* **Problem description**
Scan the material below for the word "Vector", then copy every line in which it appears.

* **Data**
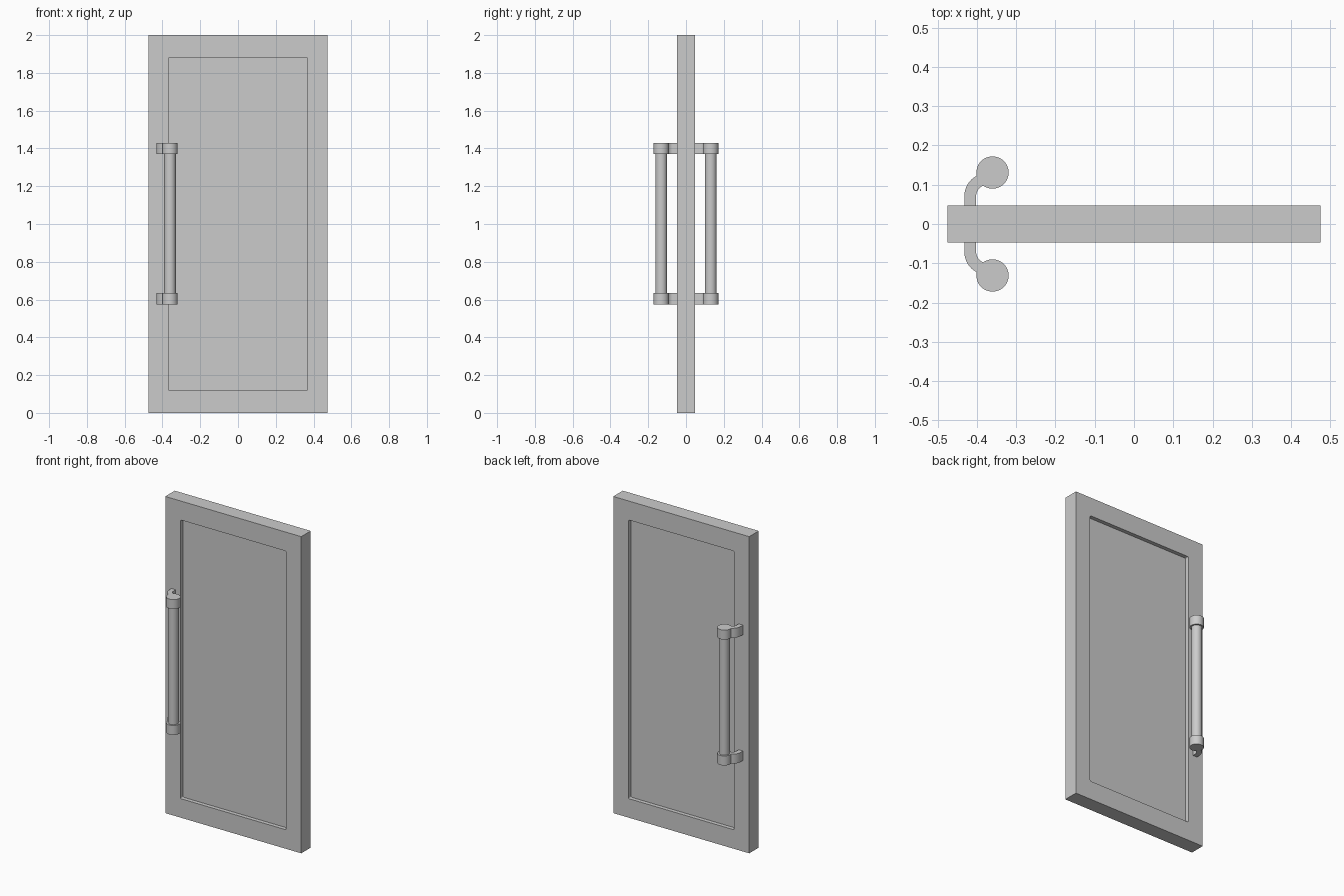
import bpy, bmesh, math
from mathutils import Vector

old = bpy.data.objects.get("Cube")
if old:
    bpy.data.objects.remove(old)

WIDTH, THICK, HEIGHT = 0.95, 0.095, 2.0
PANEL_X, PANEL_Z, RECESS = 0.368, 0.88, 0.025
BAR_X, BAR_Y = -0.36, 0.131
CAP_R, CAP_H = 0.041, 0.06
CAP_Z = (0.605, 1.4)

grey = bpy.data.materials.new("light grey")
grey.use_nodes = True
grey.diffuse_color = (0.6, 0.6, 0.6, 1)
grey.node_tree.nodes["Principled BSDF"].inputs["Base Color"].default_value = (0.6, 0.6, 0.6, 1)


def make_object(name, bm, smooth=False):
    bmesh.ops.recalc_face_normals(bm, faces=bm.faces)
    mesh = bpy.data.meshes.new(name)
    bm.to_mesh(mesh)
    bm.free()
    mesh.materials.append(grey)
    obj = bpy.data.objects.new(name, mesh)
    bpy.context.collection.objects.link(obj)
    if smooth:
        bpy.ops.object.select_all(action="DESELECT")
        obj.select_set(True)
        bpy.context.view_layer.objects.active = obj
        bpy.ops.object.shade_smooth_by_angle(angle=math.radians(35))
    return obj


def mirror_to_front(obj):
    mod = obj.modifiers.new("both_sides", "MIRROR")
    mod.use_axis = (False, True, False)
    mod.use_clip = False
    mod.use_mirror_merge = False


def cylinder(name, radius, z, height):
    bm = bmesh.new()
    bmesh.ops.create_cone(bm, cap_ends=True, segments=48, radius1=radius,
                          radius2=radius, depth=height)
    bmesh.ops.translate(bm, verts=bm.verts, vec=(BAR_X, BAR_Y, z))
    mirror_to_front(make_object(name, bm, True))


# Door leaf with a shallow sunk panel on both faces
bm = bmesh.new()
bmesh.ops.create_cube(bm, size=1)
bmesh.ops.scale(bm, verts=bm.verts, vec=(WIDTH, THICK, HEIGHT))
bmesh.ops.translate(bm, verts=bm.verts, vec=(0, 0, HEIGHT / 2))
bm.normal_update()
for face in [f for f in bm.faces if abs(f.normal.y) > 0.9]:
    inward = -face.normal.copy() * RECESS
    bmesh.ops.inset_region(bm, faces=[face], thickness=0.1)
    for v in face.verts:
        v.co.x = math.copysign(PANEL_X, v.co.x)
        v.co.z = HEIGHT / 2 + math.copysign(PANEL_Z, v.co.z - HEIGHT / 2)
    sunk = bmesh.ops.extrude_discrete_faces(bm, faces=[face])["faces"][0]
    bmesh.ops.translate(bm, verts=sunk.verts, vec=inward)

# Slightly rounded corners of the recess
corners = [e for e in bm.edges
           if abs(e.verts[0].co.x) < 0.4 and abs(e.verts[1].co.x) < 0.4
           and abs(e.verts[0].co.y - e.verts[1].co.y) > RECESS / 2]
bmesh.ops.bevel(bm, geom=corners, offset=0.006, segments=3, profile=0.5, affect="EDGES")
make_object("door_leaf", bm)

# Pull bars and their end caps
cylinder("pull_bar", 0.031, sum(CAP_Z) / 2, CAP_Z[1] - CAP_Z[0])
for label, z in zip(("lower", "upper"), CAP_Z):
    cylinder(label + "_bar_cap", CAP_R, z, CAP_H)

    # Curved bracket: straight out of the door, then bending into the cap
    centre, radius, half = Vector((-0.372, 0.07)), 0.045, 0.015
    outer, inner = [], []
    for side, r in ((outer, radius + half), (inner, radius - half)):
        side.append((centre.x - r, 0.04))
        for i in range(13):
            a = math.radians(78) * i / 12
            side.append((centre.x - r * math.cos(a), centre.y + r * math.sin(a)))
    bm = bmesh.new()
    outline = [bm.verts.new((x, y, z - CAP_H / 2)) for x, y in outer + inner[::-1]]
    base = bm.faces.new(outline)
    top = bmesh.ops.extrude_face_region(bm, geom=[base])["geom"]
    bmesh.ops.translate(bm, verts=[g for g in top if isinstance(g, bmesh.types.BMVert)],
                        vec=(0, 0, CAP_H))
    mirror_to_front(make_object(label + "_bracket", bm, True))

* **Exercise output**
from mathutils import Vector
    centre, radius, half = Vector((-0.372, 0.07)), 0.045, 0.015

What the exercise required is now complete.